Few characters, with big exceptions like Mario, have been as stable a part of video games as Lara Croft. We’ve been able to watch the character and the technology that powers her games evolve over the last 19 years – that’s right, 19 – and her newest adventure is just six weeks away.
With it lingering so close by, this is a good opportunity to look back through her history and see where she’s been and where she’s going.
Lara started life in 1996 on PC, PlayStation, and the Sega Saturn. Lara was one of the first polygonal game protagonists, as well as one of the first to be framed as a sexy character. Since the beginning, a few traits have remained steady. Lara is a young British woman from a wealthy background. She has brown hair and, quite often, sports a blue tanktop. Meant to be a combination of Indiana Jones and James Bond, she has, throughout each game, explored ruins in a variety of locations across the world, touring cultures like ancient Egypt, Japan, and in her newest adventure, Afghanistan.
The first screens in the gallery above can hardly convey why she was a sex symbol – it was really all about the cover art back then. As the game progressed through the generations – we have shots from the first two Tomb Raider titles, then Last Revelation and Angel of Darkness toward the front of the gallery – Lara got closer and closer to the look designers had planned for her all along. When Tomb Raider: Legend, Anniversary, and Underworld came out in the mid to late 2000s, the goal was actually achieved of making Lara look like fans expected.
Unfortunately, the core game started to show its age quickly after the first game. When these games were new, the primitive controls were excused thanks to the sheer novelty of the concept. More and more, though, fans were rejecting the new entries in the series. After Angel of Darkness in 2003, it seemed like Lara Croft might be done for good.
Tomb Raider: Anniversary, released in 2007, was somewhat of a resurgence and was a remake before remakes were a thing, bringing an updated vision of the original Tomb Raider that looked and played how fans remembered the original, not how it actually was. 2008’s Underworld followed that up, and was mostly a good game but, again, felt tired. The revival was short-lived, as the games felt like little more than an update on an aging game.

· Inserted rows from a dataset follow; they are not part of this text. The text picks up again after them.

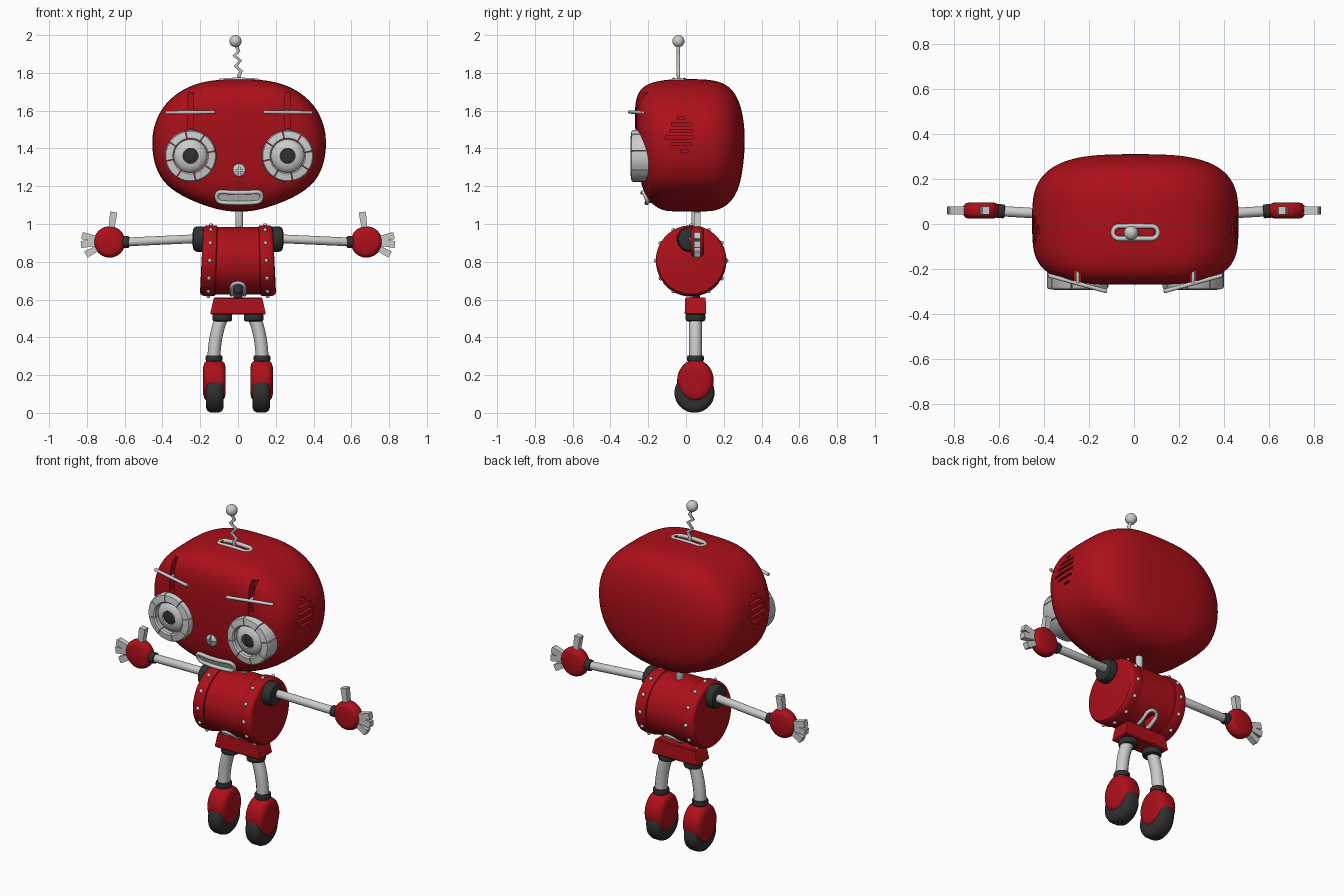
import bpy, bmesh
from math import sin, cos, pi, radians
from mathutils import Vector

if "Cube" in bpy.data.objects:
    bpy.data.objects.remove(bpy.data.objects["Cube"])


def material(name, rgb):
    m = bpy.data.materials.new(name)
    m.diffuse_color = (*rgb, 1)
    m.use_nodes = True
    m.node_tree.nodes["Principled BSDF"].inputs["Base Color"].default_value = m.diffuse_color
    return m


RED = material("red_paint", (0.42, 0.005, 0.01))
BLACK = material("black_rubber", (0.03, 0.03, 0.03))
CX = 0.006  # head centre line


def add(name, data, mat):
    ob = bpy.data.objects.new(name, data)
    bpy.context.collection.objects.link(ob)
    if mat:
        data.materials.append(mat)
    return ob


def loft(name, rings, mat=None, sub=0):
    """Skin closed rings of points and cap both ends."""
    bm = bmesh.new()
    vs = [[bm.verts.new(p) for p in r] for r in rings]
    n = len(vs[0])
    for a, b in zip(vs, vs[1:]):
        for i in range(n):
            bm.faces.new((a[i], a[(i + 1) % n], b[(i + 1) % n], b[i]))
    bm.faces.new(vs[0])
    bm.faces.new(vs[-1])
    bmesh.ops.recalc_face_normals(bm, faces=bm.faces)
    me = bpy.data.meshes.new(name)
    bm.to_mesh(me)
    bm.free()
    ob = add(name, me, mat)
    if sub:
        ob.modifiers.new("smooth", 'SUBSURF').levels = sub
    return ob


def lathe(name, prof, base, axis, mat=None, n=40):
    """Revolve (radius, height) pairs round an axis."""
    q = Vector(axis).to_track_quat('Z', 'Y')
    ring = lambda r, h: [Vector(base) + q @ Vector((r * cos(2 * pi * i / n), r * sin(2 * pi * i / n), h))
                         for i in range(n)]
    return loft(name, [ring(r, h) for r, h in prof], mat)


def rod(name, p0, p1, r, mat=None, b=0.004):
    d = Vector(p1) - Vector(p0)
    return lathe(name, [(r - b, 0), (r - b * .3, b * .3), (r, b), (r, d.length - b),
                        (r - b * .3, d.length - b * .3), (r - b, d.length)], p0, d, mat, 28)


def ball(name, c, r, mat=None, n=20):
    return lathe(name, [(r * sin(pi * (i + .15) / 12.3), -r * cos(pi * (i + .15) / 12.3))
                        for i in range(13)], c, (0, 0, 1), mat, n)


def tube(name, pts, r, cyclic=False, mat=None):
    cu = bpy.data.curves.new(name, 'CURVE')
    cu.dimensions = '3D'
    cu.bevel_depth, cu.bevel_resolution, cu.use_fill_caps = r, 4, True
    sp = cu.splines.new('POLY')
    sp.points.add(len(pts) - 1)
    for p, co in zip(sp.points, pts):
        p.co = (*co, 1)
    sp.use_cyclic_u = cyclic
    return add(name, cu, mat)


def stadium(half_len, r, straight=8, arc=10):
    a = half_len - r
    pts = []
    for s in (1, -1):
        pts += [(s * (a + r * sin(pi * i / arc)), s * -r * cos(pi * i / arc)) for i in range(arc + 1)]
        pts += [(s * a * (1 - 2 * i / straight), s * r) for i in range(1, straight)]
    return pts


def cut(ob, boxes):
    """Subtract (centre, half size) boxes."""
    bm = bmesh.new()
    for c, h in boxes:
        vs = bmesh.ops.create_cube(bm, size=2)['verts']
        for v in vs:
            v.co = Vector(c) + Vector([v.co[i] * h[i] for i in range(3)])
    me = bpy.data.meshes.new("cutter")
    bm.to_mesh(me)
    bm.free()
    cutter = add("cutter", me, None)
    cutter.hide_render = True
    m = ob.modifiers.new("cut", 'BOOLEAN')
    m.operation, m.solver, m.object = 'DIFFERENCE', 'EXACT', cutter
    dg = bpy.context.evaluated_depsgraph_get()
    new = bpy.data.meshes.new_from_object(ob.evaluated_get(dg))
    ob.modifiers.clear()
    ob.data = new
    bpy.data.objects.remove(cutter)


# Head: stacked rounded-square levels (z, half width, front y, back y)
levels = [(1.066, .04, -.08, .12), (1.072, .09, -.12, .16), (1.09, .16, -.16, .205), (1.13, .27, -.205, .25),
          (1.2, .39, -.237, .285), (1.3, .447, -.252, .303), (1.4, .463, -.262, .312), (1.5, .46, -.27, .312),
          (1.6, .42, -.272, .298), (1.67, .36, -.265, .273), (1.72, .285, -.238, .238), (1.75, .205, -.185, .19),
          (1.763, .12, -.11, .13), (1.767, .05, -.05, .07)]


def head_ring(z, w, f, b, n=40):
    pts = []
    for i in range(n):
        c, s = cos(2 * pi * i / n), sin(2 * pi * i / n)
        e = 2 / 3.1 if s > 0 else 2 / 3.9
        x = w * abs(c) ** e * (1 if c > 0 else -1)
        y = .02 + (b - .02 if s > 0 else f - .02) * abs(s) ** e
        pts.append((CX + x, y, z))
    return pts


head = loft("head", [head_ring(*l) for l in levels], RED, 2)
slots = [((CX, -.037, 1.79), (.085, .022, .05))]
for s in (-1, 1):
    slots.append(((CX + s * .257, -.29, 1.6), (.015, .09, .095)))
    for z, h, y in [(1.56, .02, -.025), (1.527, .055, -.022), (1.493, .062, -.025), (1.458, .075, -.035),
                    (1.423, .055, -.025), (1.385, .02, -.01)]:
        slots.append(((CX + s * .46, y, z), (.055, h, .007)))
cut(head, slots)

# Antenna
tube("antenna_slot_rim", [(CX + x, -.037 + y, 1.764 - .6 * x * x) for x, y in stadium(.1, .028)], .011, True)
tube("antenna_spring", [(.006, -.038, 1.72), (.004, -.04, 1.785), (.017, -.04, 1.81), (-.014, -.04, 1.835),
                        (.014, -.04, 1.865), (-.02, -.04, 1.89), (.004, -.04, 1.915), (-.013, -.04, 1.95)], .0095)
ball("antenna_ball", (-.013, -.04, 1.968), .032, n=24)

# Eyes: segmented ring, dome and pupil; brows on stalks
section = [(.137, 0), (.137, .11), (.131, .119), (.095, .124), (.088, .116), (.088, 0)]
for s in (-1, 1):
    ex = CX + s * .257
    for k in range(8):
        a0 = k * pi / 4 + .02 + .2
        rings = [[(ex + r * cos(a), -.17 - h, 1.36 + r * sin(a)) for r, h in section]
                 for a in [a0 + (pi / 4 - .035) * j / 6 for j in range(7)]]
        loft("eye_ring_segment", rings)
    lathe("eye_dome", [(.09, 0), (.09, .085), (.084, .097), (.068, .109), (.052, .116), (.041, .118), (.037, .1)],
          (ex, -.17, 1.36), (0, -1, 0))
    lathe("pupil", [(.038, .09), (.037, .112), (.025, .116), (.008, .118)], (ex, -.17, 1.36), (0, -1, 0), BLACK)
    rod("brow_bar", (ex - s * .131, -.3, 1.593), (ex + s * .131, -.228, 1.59), .009)
    rod("brow_stalk", (ex, -.19, 1.6), (ex, -.27, 1.593), .008)

# Nose screw and mouth
nose = lathe("nose", [(.034, 0), (.034, .052), (.028, .059), (.015, .063)], (CX, -.205, 1.285), (0, -1, 0))
cut(nose, [((CX, -.27, 1.285), (.05, .012, .004))])
cut(nose, [((CX, -.27, 1.285), (.004, .012, .05))])


def mouth_ring(hl, r, out):
    return [(CX + x, -.175 - out - .4 * z + .5 * x * x, 1.138 + z + .5 * x * x) for x, z in stadium(hl, r)]


loft("mouth_plate", [mouth_ring(.12, .026, -.02), mouth_ring(.12, .026, .045)])
tube("mouth_rim", mouth_ring(.12, .028, .045), .011, True)
rod("neck", (CX, .05, .96), (CX, .05, 1.1), .02)

# Body drum, slightly wider at the bottom
BY, BZ = .027, .806
flare = lambda x, z: x * (1 + (BZ - z) * .25)
half = [(.165, .193), (.177, .19), (.184, .182), (.187, .17), (.187, .122), (.185, .117), (.179, .114)]
body = lathe("body_drum", [(r, -h) for r, h in half] + [(r, h) for r, h in half[::-1]], (0, BY, BZ), (1, 0, 0), RED, 64)
for v in body.data.vertices:
    v.co.x = flare(v.co.x, v.co.z)
cut(body, [((0, BY, .61), (.03, .134, .08))])
for s in (-1, 1):
    for k in range(12):
        a = 2 * pi * k / 12
        z = BZ + .187 * sin(a)
        ball("rivet", (flare(s * .15, z), BY + .187 * cos(a), z), .011, n=10)
rim = []
for u, v in stadium(.157, .034, 20):
    a = -pi / 2 + u / .182
    rim.append((v, BY + .18 * cos(a), BZ + .18 * sin(a)))
tube("waist_slot_rim", rim, .01, True)
rod("waist_post", (0, .05, .58), (0, .05, .7), .025, BLACK)
ball("waist_joint", (0, .045, .65), .028, BLACK)

# Pelvis
rect = lambda hx, hy, z: [(x * hx, .05 + y * hy, z) for x, y in ((-1, -1), (1, -1), (1, 1), (-1, 1))]
loft("pelvis", [rect(.14, .052, .52), rect(.147, .057, .526), rect(.129, .054, .606), rect(.124, .05, .611)], RED)

# Limbs, mirrored left and right
for s in (-1, 1):
    # leg
    rod("hip_cuff", (s * .083, .05, .485), (s * .083, .05, .526), .052, BLACK, .01)
    path = []
    for i in range(13):
        t = i / 12
        path.append((s * (.083 * (1 - t) ** 2 + .25 * t * (1 - t) + .128 * t * t), .05,
                     .51 * (1 - t) ** 2 + .84 * t * (1 - t) + .28 * t * t))
    tube("leg", path, .034)
    rod("ankle_cuff", (s * .127, .05, .272), (s * .127, .05, .305), .044, BLACK, .008)
    # wheel foot with egg-shaped fender
    tyre = [(.07, .047), (.088, .044), (.1, .034), (.106, .018)]
    lathe("wheel", [(r, -h) for r, h in tyre] + [(r, h) for r, h in tyre[::-1]],
          (s * .123, .045, .107), (1, 0, 0), BLACK, 48)
    shell = [(.06, .4), (.059, .65), (.053, .84), (.042, .94), (.025, .99)]
    shell = [(-x, k) for x, k in shell] + [(0, 1)] + [(x, k) for x, k in shell[::-1]]
    loft("foot_fender", [[(s * .125 + x, .05 + .097 * k * cos(2 * pi * i / 36), .17 + .112 * k * sin(2 * pi * i / 36))
                          for i in range(36)] for x, k in shell], RED)
    # arm
    rod("shoulder", (s * .165, .018, .92), (s * .238, .022, .92), .067, BLACK, .02)
    rod("arm", (s * .22, .035, .922), (s * .59, .057, .905), .023)
    rod("wrist_cuff", (s * .575, .056, .905), (s * .612, .058, .905), .031, BLACK, .006)
    disc = [(.055, .036), (.07, .031), (.079, .021), (.083, .007)]
    hc = Vector((s * .68, .06, .905))
    lathe("palm", [(r, -h) for r, h in disc] + [(r, h) for r, h in disc[::-1]], hc, (0, 1, 0), RED)
    for name, deg, length in (("thumb", 98, .16), ("finger", 13, .15), ("finger", -5, .152), ("finger", -28, .142)):
        d = Vector((s * cos(radians(deg)), 0, sin(radians(deg))))
        p = Vector((-d.z, 0, d.x))
        loft(name, [[hc + d * t + p * (a * w) + Vector((0, b * .017, 0))
                     for a, b in ((-1, -1), (1, -1), (1, 1), (-1, 1))]
                    for t, w in ((.05, .014), (length - .004, .019), (length, .016))])

# Smooth shading with sharp edges kept
bpy.ops.object.select_all(action='DESELECT')
for ob in bpy.data.objects:
    if ob.type == 'MESH':
        ob.select_set(True)
        bpy.context.view_layer.objects.active = ob
bpy.ops.object.shade_smooth_by_angle(angle=radians(35))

Things didn’t really pick back up for Lara until 2013. This time we got a true, full reboot for the series. The core remained: Lara Croft of 2013’s Tomb Raider sported the British accent, brown hair in a ponytail, and blue tanktop. This Lara, though, was a beginner. Incredibly smart and quick witted, but utterly inexperienced. Set in an open world instead of a level-based structure, Lara was finally able to develop as a character instead of just being a sort of shorthand for “cool badass.” More emphasis was put on the survival aspect, as Lara was in grave danger anywhere she went on the storm-battered Japanese Yamatai island.
The focuses on climbing, exploration, and combat worked well for the series, and turned a cardboard cutout into a believable human, much the same way Daniel Craig’s take on James Bond gave the character a new, dark humanity to replace his predecessor’s cartoonish unflappability. Similarly, by the end of Tomb Raider, not only was Lara a badass, but it felt like she’d earned it. She wasn’t just that way because the marketing campaign said so.
The one big mark on Tomb Raider 2013’s record was, well, the tombs. Lara didn’t really raid any. Sure, she found her way into some ancient structures, but she spent a lot of time outdoors shooting guys. With this year’s entry, Rise of the Tomb Raider, we’ve been assured that tombs are back in force. Finally, we’ve come back around to the beginning – Lara Croft is a tomb raiding badass. Only now she’s earned it and the sales for the game show it.
Rise of the Tomb Raider hits Xbox One and Xbox 360 on November 10, 2015, and PC and PlayStation 4 in 2016.